He was buried at the Saint Stanislaus Roman Catholic Cemetery in Cheektowaga, New York.

Chronic traumatic encephalopathyEdit

It was initially thought that Strzelczyk was under the influence of alcohol or other drugs due to his irrational behavior, but that was disproved by toxicity tests. A postmortem autopsy revealed that he had suffered from brain damage, due to his years of playing football.[5] This incident sparked a debate about the seriousness of concussions at the National Football League Summit in June 2007 when neuropathologist Bennet Omalu linked the deaths of Strzelczyk to chronic traumatic encephalopathy like three other retired NFL players—Mike Webster, Andre Waters and Terry Long.[6]

In 2007, Strzelczyk's mother, Mary Strzelczyk, granted Omalu permission to examine her son's brain.[7] Strzelczyk was played by Matt Willig in the 2015 film, Concussion. The film depicted the efforts of Omalu, who fought against the efforts by the NFL to suppress his research on the brain damage suffered by professional football players called chronic traumatic encephalopathy, a disease that football players get from taking constant hits to the head and causing damage to the brain.


  1. ^ a b c d e Finder, Chuck (October 31, 2004). "What drove Justin Strzelczyk to his death?". Pittsburgh Post-Gazette. Retrieved 2012-02-21.
  2. ^ "2009 Alumni Night: Retiring Justin Strzelczyk's jersey". West Seneca High School. 2009-10-16. Retrieved 2011-01-29.
  3. ^ a b c Jerry DiPaola (2004-10-01). "Strzelczyk killed in fiery crash". Pittsburgh Tribune-Review. Archived from the original on 2011-10-14. Retrieved 2011-01-29.
  4. ^ "Adam Sandler's "Lonesome Kicker" Gets Help From Steelers". MTV. 1997-10-01. Retrieved 2012-02-21.
  5. ^ Schwarz, Alan (2007-06-15). "Lineman, Dead at 36, Exposes Brain Injuries". The New York Times.
  6. ^ Mihoces, Gary (2007-06-20). "NFL begins debate about concussions at summit". USAToday.Com. Retrieved 2011-01-29.
  7. ^ Smith, Michael David (2007-06-14). "The Sad Story of Justin Strzelczyk". AOL News.
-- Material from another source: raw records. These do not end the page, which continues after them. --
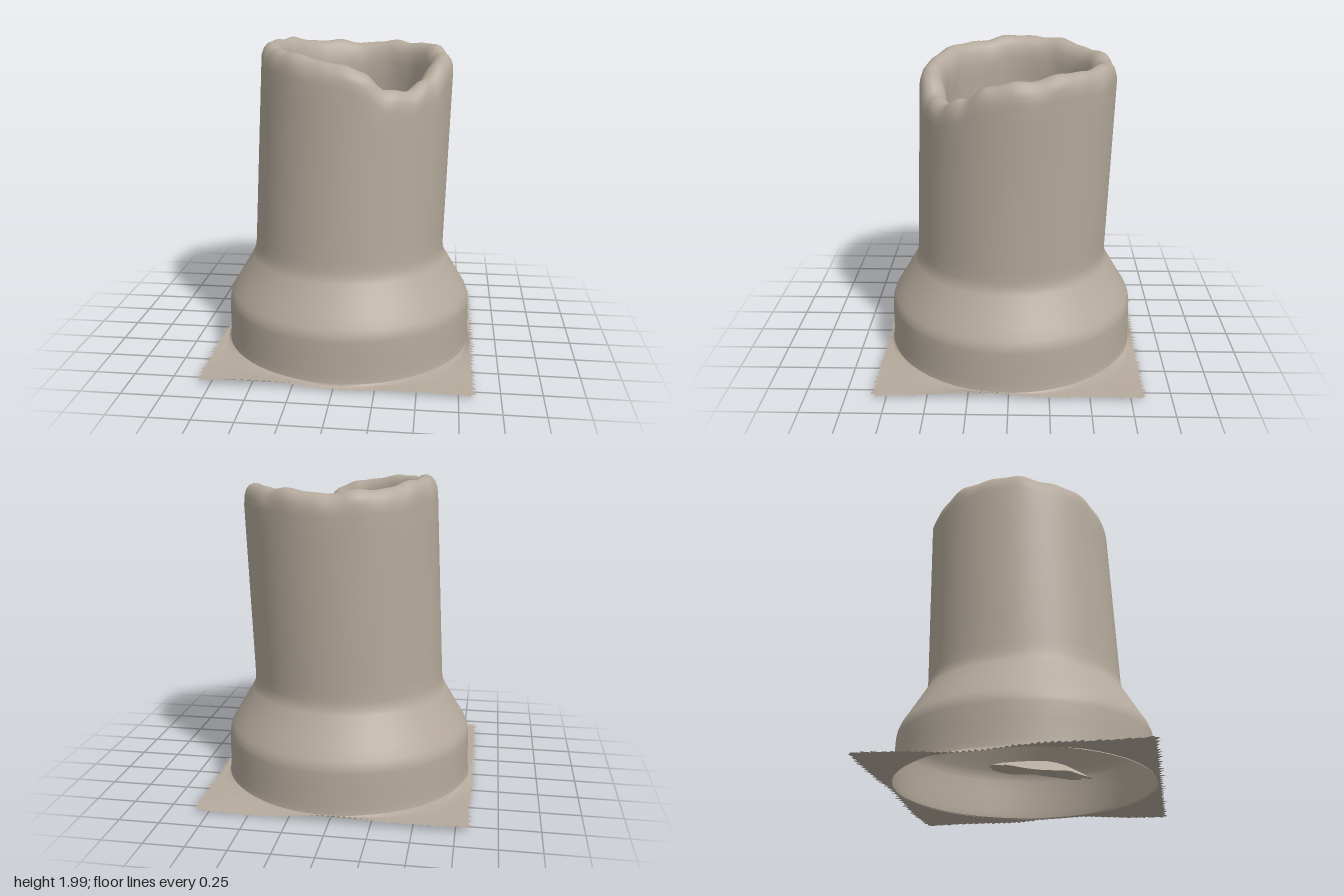
import * as THREE from 'three';

const lerp = THREE.MathUtils.lerp;

// Smooth periodic lookup through [degrees, value] pairs
function around(keys) {
  return (theta) => {
    const d = ((theta * 180 / Math.PI) % 360 + 360) % 360;
    let i = keys.length - 1;
    while (i > 0 && keys[i][0] > d) i--;
    const a = keys[i];
    const b = i + 1 < keys.length ? keys[i + 1] : [360, keys[0][1]];
    const t = (d - a[0]) / (b[0] - a[0]);
    return lerp(a[1], b[1], t * t * (3 - 2 * t));
  };
}

// Repeatable number between 0 and 1
function noise(n) {
  const s = Math.sin(n * 12.9898) * 43758.5453;
  return s - Math.floor(s);
}

// Skin through closed rings; each ring is a function (theta, index) -> [x, y, z]
function skin(name, rings, segments, material) {
  const positions = [], index = [];
  rings.forEach((ring, r) => {
    for (let i = 0; i < segments; i++) {
      positions.push(...ring(i / segments * Math.PI * 2, i));
      if (r === 0) continue;
      const j = (i + 1) % segments, low = (r - 1) * segments, high = r * segments;
      index.push(low + i, high + i, low + j, low + j, high + i, high + j);
    }
  });
  const geometry = new THREE.BufferGeometry();
  geometry.setAttribute('position', new THREE.Float32BufferAttribute(positions, 3));
  geometry.setIndex(index);
  geometry.computeVertexNormals();
  const mesh = new THREE.Mesh(geometry, material);
  mesh.name = name;
  return mesh;
}

// Height of the broken rim, and radius and height of the ragged lower end of the bore
const rimHeight = around([[0, 1.92], [18, 1.88], [35, 1.80], [50, 1.74], [65, 1.76], [80, 1.86], [95, 1.91],
  [120, 1.95], [150, 1.97], [185, 1.995], [210, 1.98], [240, 1.95], [270, 1.935], [300, 1.95], [330, 1.95]]);
const hemRadius = around([[0, 0.25], [30, 0.29], [60, 0.33], [90, 0.41], [120, 0.43], [150, 0.43], [180, 0.41],
  [205, 0.34], [225, 0.34], [255, 0.41], [290, 0.40], [300, 0.31], [330, 0.29]]);
const hemHeight = around([[0, 0.45], [30, 0.45], [60, 0.55], [90, 0.7], [120, 0.75], [150, 0.75], [180, 0.7],
  [205, 0.55], [225, 0.5], [255, 0.45], [290, 0.45], [330, 0.42]]);

// The pipe leans slightly to +x and -z above the flange
function leaning(theta, radius, y) {
  const t = Math.max(0, (y - 0.65) / 1.3);
  return [
    0.01 + 0.05 * t + radius * Math.cos(theta),
    y,
    -0.05 * t + radius * Math.sin(theta),
  ];
}

export function createModel() {
  const stone = new THREE.MeshStandardMaterial({ color: 0xb5aa9c, side: THREE.DoubleSide });
  stone.name = 'weathered stone';
  const group = new THREE.Group();
  group.name = 'brokenPipe';

  // Thin square ground sheet with a torn, saw-toothed border
  const sheetRings = [1, 0.8, 0.6, 0.4, 0.2, 0].map((t) => (theta, i) => {
    const c = Math.cos(theta), s = Math.sin(theta);
    let edge = 0.825 / Math.max(Math.abs(c), Math.abs(s));
    if (t === 1) edge += (i % 2 ? 0.03 : -0.005) * (0.4 + 0.8 * noise(i));
    const r = lerp(0.805, edge, t);
    const ripple = 0.012 * Math.sin(3 * theta + 1) + 0.008 * Math.sin(7 * theta);
    return [r * c + 0.005, 0.03 + (t === 0 ? 0.012 : ripple * t), r * s];
  });
  group.add(skin('groundSheet', sheetRings, 320, stone));

  // Flared foot: collar, sloping shoulder and start of the pipe
  const footProfile = [[0.808, 0.038], [0.802, 0.08], [0.802, 0.2], [0.80, 0.3], [0.795, 0.335], [0.78, 0.375],
    [0.74, 0.44], [0.69, 0.525], [0.64, 0.61], [0.625, 0.645], [0.619, 0.69], [0.618, 0.76]];
  group.add(skin('flaredFoot', footProfile.map(([r, y]) => (theta) => leaning(theta, r, y)), 128, stone));

  // Pipe wall, rounded broken rim and bore in one skin
  const wall = [];
  for (let k = 0; k <= 8; k++) {
    wall.push((theta) => leaning(theta, lerp(0.618, 0.61, k / 8), lerp(0.76, rimHeight(theta) - 0.13, k / 8)));
  }
  const rimProfile = [[0.605, -0.08], [0.592, -0.04], [0.57, -0.012], [0.54, 0], [0.51, -0.006],
    [0.48, -0.03], [0.458, -0.07], [0.444, -0.14]];
  for (const [r, drop] of rimProfile) {
    wall.push((theta) => {
      const bump = 0.006 * Math.sin(9 * theta) + 0.004 * Math.sin(17 * theta + 2);
      return leaning(theta, r + bump * 0.5, Math.min(2, rimHeight(theta) + drop + bump));
    });
  }
  for (let k = 1; k <= 12; k++) {
    const t = k / 12;
    wall.push((theta, i) => {
      const ragged = k === 12 ? 0.025 * (noise(Math.floor(i / 3)) - 0.5) : 0;
      const y = lerp(rimHeight(theta) - 0.14, hemHeight(theta) + ragged, t);
      return leaning(theta, lerp(0.444, hemRadius(theta), t ** 3), y);
    });
  }
  group.add(skin('pipeWall', wall, 128, stone));

  // Loose patch of rubble at the bottom of the bore
  const patchRings = [1, 0.8, 0.6, 0.4, 0.2, 0.01].map((t) => (theta, i) => {
    const rough = t === 1 ? 0.9 + 0.2 * noise(Math.floor(i / 3)) : 1;
    const u = 0.31 * t * rough * Math.cos(theta), v = 0.2 * t * rough * Math.sin(theta);
    return [
      -0.25 + 0.6 * u - 0.8 * v,
      0.12 - 0.07 * t * t - 0.2 * v + 0.01 * Math.sin(12 * u),
      0.13 + 0.8 * u + 0.6 * v,
    ];
  });
  group.add(skin('rubblePatch', patchRings, 48, stone));

  return group;
}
Archived from the original on 2012-07-24. Retrieved 2011-01-29.

External linksEdit